God comes after midterms
Even well-intentioned young adults may put their faith on hold in college
Women’s Night Out is a peculiar title for an event meant to be spent “in.” I attended UC Davis’ InterVarsity Christian Fellowship’s Women’s Night Out in my trendiest outfit, leaving no question about my Friday night’s potential.
There was nothing particularly welcoming about the house we met at: closed blinds, closed door and no sign saying “Christian girls, assemble here!” I was tense. My Christian upbringing didn’t bring relief. Isn’t this my domain? I knocked quietly. A blond girl answered the door. I was a stranger and I felt it. Perhaps I should have shown my heathen face earlier.
“Are you a freshman?” she asked.
“No, I’m a sophomore. It’s my first time with InterVarsity,” I sheepishly explained.
They were confused; why had they not seen me at small groups before if I’d been a student for a year?
I was confused; why wasn’t I being given a guilt-inciting lecture listing the things I should have done to nourish my young adult faith? But the Christian girls were nonjudgmental smilers, and I let myself get swept away by their sweet voices.
Just as the InterVarsity house daunted me, the idea of declaring a religious conviction and sticking to its standard of living is overwhelming for some college students. In college, we quickly learn that the simplest way to answer (or evade) the question “What faith do you practice?” is: “Well, I was raised … ”
An “I was raised” response has many meanings: I was brainwashed and I’ve rejected everything. I was highly motivated by my parents and, now that they’re not around, I don’t practice. I was a willing adherent, but I swear I’m not a self-righteous homophobe. I don’t want you to look at my current “I’m trying everything once” lifestyle and judge the hypocrisy of it all. I’m presently questioning my beliefs and can’t classify myself now.

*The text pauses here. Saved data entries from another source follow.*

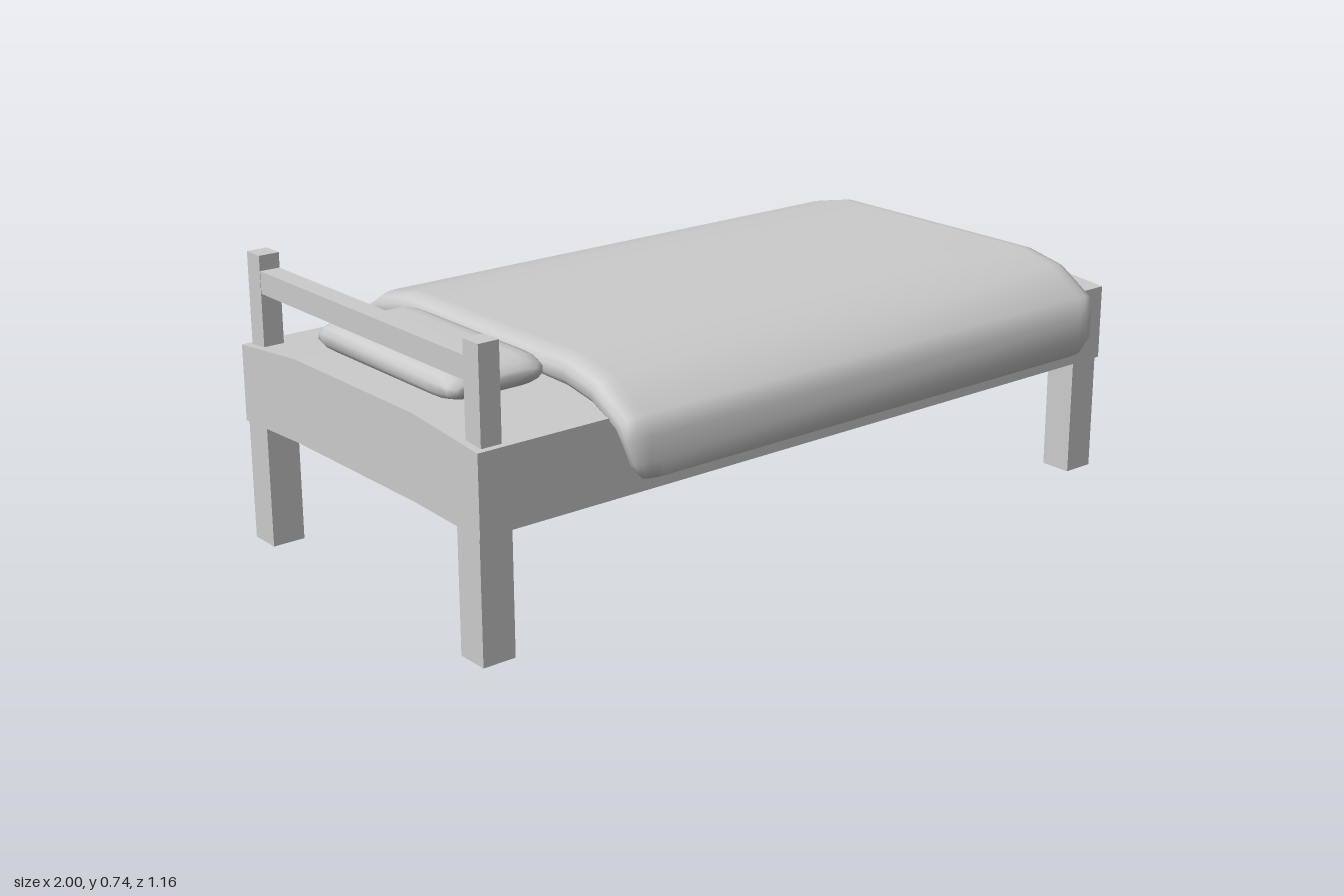
import * as THREE from 'three';

const grey = new THREE.MeshStandardMaterial({ color: 0xcccccc });

function add(group, name, geometry, x = 0, y = 0, z = 0) {
  const mesh = new THREE.Mesh(geometry, grey);
  mesh.name = name;
  mesh.position.set(x, y, z);
  group.add(mesh);
}

// Rounded edge of a padded slab: [inset from the end, fraction of half thickness]
const EDGE = [[0, -0.3], [0, 0.3], [0.012, 0.7], [0.035, 0.93], [0.06, 1]];

// Padded slab lofted along z from half a list of stations, mirrored:
// [outer z, outer y, inner z, inner y, half width]
function paddedSlab(half) {
  const mirrored = half.map(([oz, oy, iz, iy, w]) => [-oz, oy, -iz, iy, w]).reverse();
  const stations = [...mirrored, ...half];

  const right = [[0.06, -1], [0.035, -0.93], [0.012, -0.7], ...EDGE];
  const ring = [
    ...right.map(([d, n]) => [1, d, n]),
    ...right.slice().reverse().map(([d, n]) => [-1, d, n]),
  ];
  const count = ring.length;
  const positions = [];
  const index = [];
  for (const [oz, oy, iz, iy, w] of stations) {
    for (const [side, inset, n] of ring) {
      const t = (n + 1) / 2;
      positions.push(side * (w - inset), iy + (oy - iy) * t, iz + (oz - iz) * t);
    }
  }
  for (let i = 0; i < stations.length - 1; i++) {
    for (let j = 0; j < count; j++) {
      const k = (j + 1) % count;
      const a = i * count + j, b = i * count + k;
      index.push(a, b, b + count, a, b + count, a + count);
    }
  }
  // Closed ends
  const last = (stations.length - 1) * count;
  for (let j = 1; j < count - 1; j++) {
    index.push(0, j + 1, j, last, last + j, last + j + 1);
  }
  const geometry = new THREE.BufferGeometry();
  geometry.setAttribute('position', new THREE.Float32BufferAttribute(positions, 3));
  geometry.setIndex(index);
  geometry.computeVertexNormals();
  return geometry;
}

export function createModel() {
  const bed = new THREE.Group();
  bed.name = 'bed';

  // Mattress base with a gently arched top and underside
  const profile = new THREE.Shape([
    [-0.5, 0.305], [-0.25, 0.315], [0.25, 0.315], [0.5, 0.305],
    [0.5, 0.5], [0.25, 0.524], [-0.25, 0.524], [-0.5, 0.5],
  ].map(([z, y]) => new THREE.Vector2(z, y)));
  const base = new THREE.ExtrudeGeometry(profile, { depth: 2, bevelEnabled: false });
  base.translate(0, 0, -1).rotateY(Math.PI / 2);
  add(bed, 'mattress', base);

  // Legs and headboard posts
  for (const side of [1, -1]) {
    for (const x of [-0.955, 0.948]) {
      add(bed, 'leg', new THREE.BoxGeometry(0.086, 0.312, 0.085), x, 0.156, side * 0.45 + 0.003);
    }
    add(bed, 'headboardPost', new THREE.BoxGeometry(0.054, 0.235, 0.057),
      -0.954, 0.6175, side * 0.455 + 0.002);
  }
  add(bed, 'headboardRail', new THREE.BoxGeometry(0.052, 0.056, 0.86), -0.954, 0.669, 0.002);

  // Blanket draped over both long sides
  add(bed, 'blanket', paddedSlab([
    [0.25, 0.6, 0.25, 0.524, 0.78],
    [0.335, 0.6, 0.335, 0.522, 0.78],
    [0.45, 0.575, 0.425, 0.507, 0.78],
    [0.555, 0.51, 0.505, 0.465, 0.777],
    [0.567, 0.46, 0.52, 0.44, 0.77],
    [0.578, 0.405, 0.53, 0.395, 0.757],
    [0.565, 0.36, 0.538, 0.369, 0.73],
  ]), 0.13);

  // Pillow
  add(bed, 'pillow', paddedSlab([
    [0.2, 0.6, 0.2, 0.527, 0.139],
    [0.24, 0.598, 0.24, 0.528, 0.138],
    [0.27, 0.588, 0.27, 0.533, 0.13],
    [0.284, 0.575, 0.284, 0.542, 0.115],
    [0.288, 0.567, 0.288, 0.551, 0.1],
  ]), -0.79);

  return bed;
}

“I don’t practice as much as I feel like I should, but I practice Judaism,” was the wordy affirmation of religion I received from a Davis sophomore.
A tremendous amount of guilt is associated with practicing religion in college. Most religions that I’m aware of do not condone experiments with sex and drugs as well as copious amounts of drinking, but let’s face it: Lots of students are engaged in those things. Perhaps it is just easier at this point to compartmentalize every aspect of your self until you can reconcile one with the other and be a coherent person. If you say you’re (fill in the blank) and your actions do not match up, then you feel relentlessly guilty. Guilt is just too much to cope with on top of two midterms and a nine-page paper due, which brings me to my next point.

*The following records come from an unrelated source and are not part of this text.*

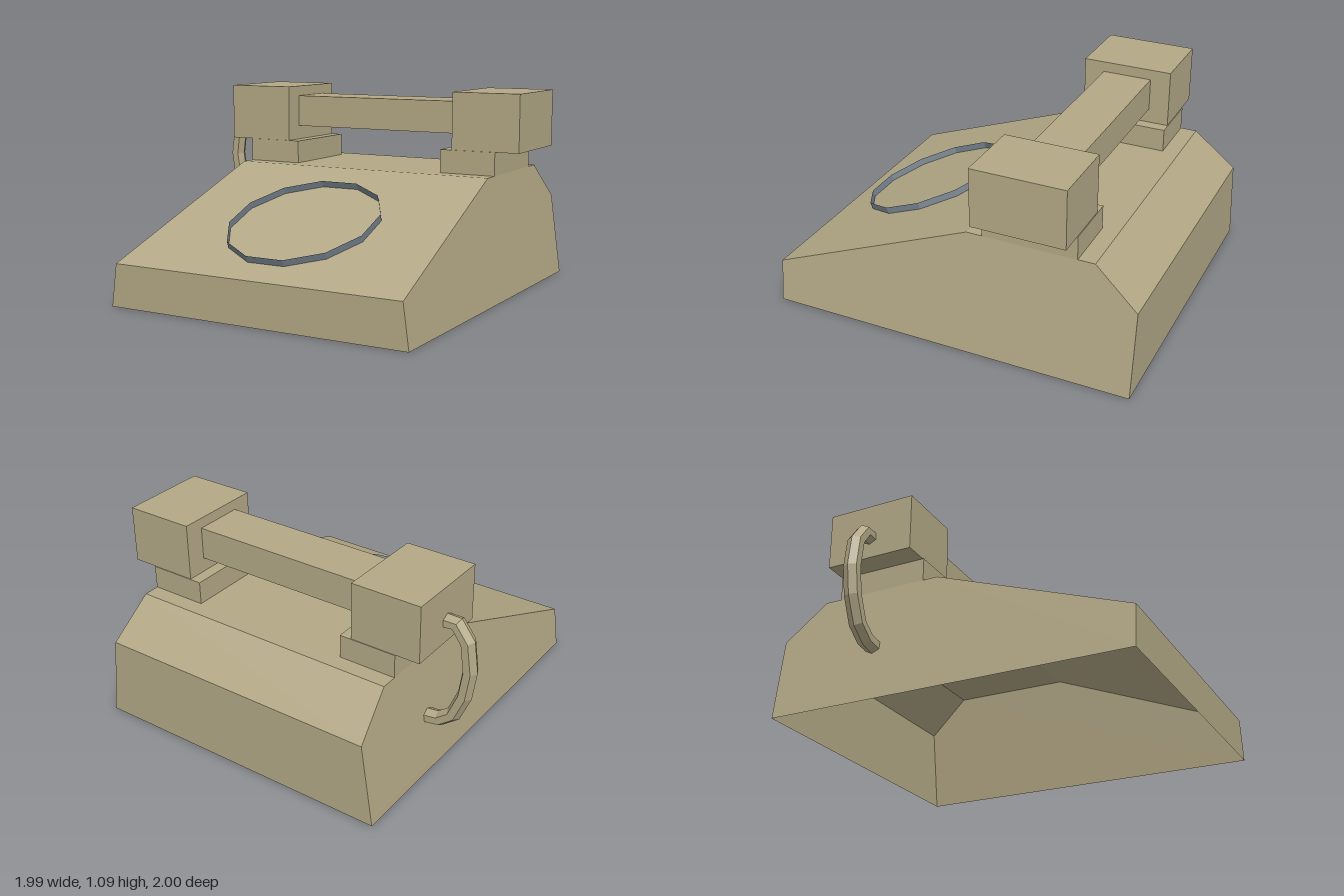
import * as THREE from 'three';

const CX = 0.085; // centre line of the body

function meshFrom(name, geometry, material) {
  const mesh = new THREE.Mesh(geometry, material);
  mesh.name = name;
  return mesh;
}

// Box given by its limits on each axis
function boxBetween(name, [x0, x1], [y0, y1], [z0, z1], material) {
  const g = new THREE.BoxGeometry(x1 - x0, y1 - y0, z1 - z0);
  g.translate((x0 + x1) / 2, (y0 + y1) / 2, (z0 + z1) / 2);
  return meshFrom(name, g, material);
}

function indexed(points, index) {
  const g = new THREE.BufferGeometry();
  g.setAttribute('position', new THREE.Float32BufferAttribute(points, 3));
  g.setIndex(index);
  const flat = g.toNonIndexed();
  flat.computeVertexNormals();
  return flat;
}

// Wedge shell, open underneath, with sides leaning inwards
function bodyGeometry() {
  const profile = [[1, 0], [1, 0.23], [-0.09, 0.655], [-0.77, 0.655], [-1, 0.455], [-1, 0]]; // z, y
  const points = [], index = [];
  for (const [z, y] of profile) {
    const half = 0.86 - 0.09 * y / 0.655;
    points.push(CX + half, y, z, CX - half, y, z);
  }
  for (let i = 0; i < profile.length - 1; i++) {
    const r = 2 * i, l = r + 1;
    index.push(r, r + 2, l + 2, r, l + 2, l);
    if (i > 0) index.push(0, r + 2, r, 1, l, l + 2);
  }
  return indexed(points, index);
}

// Six-sided cord swept along a bent path in the x-y plane
function cordGeometry() {
  const path = [[-0.8, 0.9], [-0.88, 0.903], [-0.94, 0.82], [-0.961, 0.66],
    [-0.938, 0.51], [-0.88, 0.375], [-0.805, 0.318], [-0.715, 0.305]];
  const sides = 6, points = [], index = [];
  path.forEach(([x, y], i) => {
    const a = path[Math.max(i - 1, 0)], b = path[Math.min(i + 1, path.length - 1)];
    const t = new THREE.Vector2(b[0] - a[0], b[1] - a[1]).normalize();
    for (let k = 0; k < sides; k++) {
      const angle = k / sides * Math.PI * 2;
      const out = 0.04 * Math.cos(angle);
      points.push(x - t.y * out, y + t.x * out, -0.43 + 0.046 * Math.sin(angle));
      if (i < path.length - 1) {
        const p = i * sides + k, q = i * sides + (k + 1) % sides;
        index.push(p, q, q + sides, p, q + sides, p + sides);
      }
    }
  });
  return indexed(points, index);
}

export function createModel() {
  const tan = new THREE.MeshStandardMaterial({ color: 0xb3a886, flatShading: true, side: THREE.DoubleSide });
  tan.name = 'tan';
  const blueGrey = new THREE.MeshStandardMaterial({ color: 0x74808c, flatShading: true, side: THREE.DoubleSide });
  blueGrey.name = 'blueGrey';

  const model = new THREE.Group();
  model.name = 'telephone';
  model.add(meshFrom('body', bodyGeometry(), tan));

  // Dial rim standing on the sloped front
  const rim = meshFrom('dialRim',
    new THREE.CylinderGeometry(0.41, 0.41, 0.036, 12, 1, true, Math.PI / 12), blueGrey);
  const slope = Math.atan2(0.425, 1.09);
  rim.rotation.x = slope;
  rim.position.set(CX, 0.43 + 0.018 * Math.cos(slope), 0.488 + 0.018 * Math.sin(slope));
  model.add(rim);

  // Cradle pads
  model.add(boxBetween('rightCradle', [-0.685, -0.365], [0.655, 0.782], [-0.68, -0.175], tan));
  model.add(boxBetween('leftCradle', [0.54, 0.857], [0.655, 0.782], [-0.68, -0.175], tan));

  // Handset
  const handset = new THREE.Group();
  handset.name = 'handset';
  handset.add(
    boxBetween('rightEarpiece', [-0.82, -0.43], [0.782, 1.094], [-0.676, -0.18], tan),
    boxBetween('leftMouthpiece', [0.605, 0.99], [0.782, 1.094], [-0.676, -0.18], tan),
    boxBetween('handle', [-0.43, 0.605], [0.86, 1.037], [-0.565, -0.292], tan));
  model.add(handset);

  model.add(meshFrom('cord', cordGeometry(), tan));
  return model;
}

Grade-point averages don’t plummet for missing church, temple, synagogue, mosque, etc. You can study for those two midterms and write that nine-page paper, do well in school and maybe when you’re academically free, you’ll pencil in religion.

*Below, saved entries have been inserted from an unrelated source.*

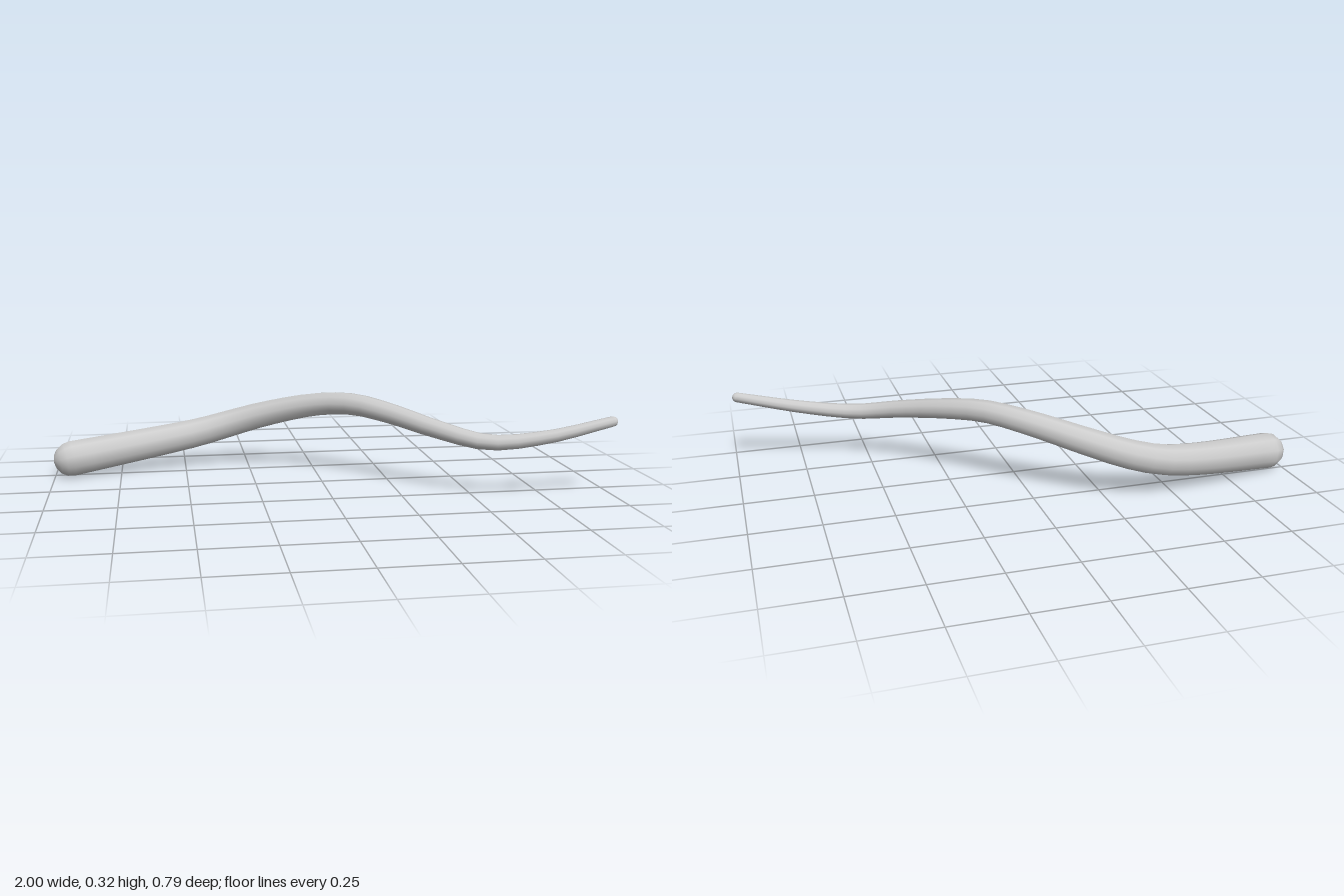
import * as THREE from 'three';

const SIDES = 10, RINGS = 32, CAP = 4;
const R0 = 0.069, R1 = 0.0185; // thick end and thin tip

// Centre line from the thick end to the tip
const path = new THREE.CatmullRomCurve3([
  [-0.935, 0.072, -0.232], [-0.6, 0.112, -0.318], [-0.45, 0.136, -0.34],
  [-0.33, 0.168, -0.333], [-0.2, 0.21, -0.291], [0, 0.267, -0.173],
  [0.13, 0.284, -0.062], [0.25, 0.266, 0.055], [0.4, 0.228, 0.203],
  [0.55, 0.2, 0.302], [0.75, 0.223, 0.35], [0.978, 0.276, 0.372],
].map((p) => new THREE.Vector3(...p)));

function taperedTube() {
  const frames = path.computeFrenetFrames(RINGS, false);
  const positions = [], index = [];

  // One ring around the centre line, pushed along the tangent for the end caps
  const addRing = (i, radius, push) => {
    const c = path.getPointAt(i / RINGS).addScaledVector(frames.tangents[i], push);
    for (let j = 0; j < SIDES; j++) {
      const a = (j / SIDES) * Math.PI * 2;
      const p = c.clone()
        .addScaledVector(frames.normals[i], Math.cos(a) * radius)
        .addScaledVector(frames.binormals[i], Math.sin(a) * radius);
      positions.push(p.x, p.y, p.z);
    }
  };

  // Rounded thick end, tapering body, rounded tip
  for (let k = 0; k < CAP; k++) {
    const a = (k / CAP) * Math.PI / 2;
    addRing(0, R0 * Math.sin(a), -R0 * Math.cos(a));
  }
  for (let i = 0; i <= RINGS; i++) addRing(i, THREE.MathUtils.lerp(R0, R1, i / RINGS), 0);
  for (let k = 1; k <= CAP; k++) {
    const a = (k / CAP) * Math.PI / 2;
    addRing(RINGS, R1 * Math.cos(a), R1 * Math.sin(a));
  }

  // Join neighbouring rings
  const count = positions.length / 3 / SIDES;
  for (let i = 0; i < count - 1; i++) {
    for (let j = 0; j < SIDES; j++) {
      const n = (j + 1) % SIDES;
      const a = i * SIDES + j, b = i * SIDES + n;
      index.push(a, b, b + SIDES, a, b + SIDES, a + SIDES);
    }
  }

  const geometry = new THREE.BufferGeometry();
  geometry.setAttribute('position', new THREE.Float32BufferAttribute(positions, 3));
  geometry.setIndex(index);
  geometry.computeVertexNormals();
  return geometry;
}

export function createModel() {
  const group = new THREE.Group();
  group.name = 'curvedTendril';
  const mesh = new THREE.Mesh(taperedTube(), new THREE.MeshStandardMaterial({ color: 0xcccccc }));
  mesh.name = 'tendril';
  group.add(mesh);
  return group;
}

And as professors pop each microcosmic bubble one eye-widening lecture at a time, it is only natural to question the beliefs you were brought up with. In a community that prizes evidence-based conclusions, where does faith fit into the equation?
“When you don’t have your parents to constantly redirect your focus, why focus on something you already know?” said a girl from InterVarsity. It’s difficult recreating the family atmosphere, a major component of many religious practices and traditions, in college.
But it is possible to turn to other students for that religious family. “We’re standing in as the older brother/sister to hold students accountable,” explained students tabling for the Muslim Student Association.
Still, the degree of observance varies from student to student during this time allotted for soul-seeking. Who knows? Perhaps my new InterVarsity friends will be graced by my presence at another gathering.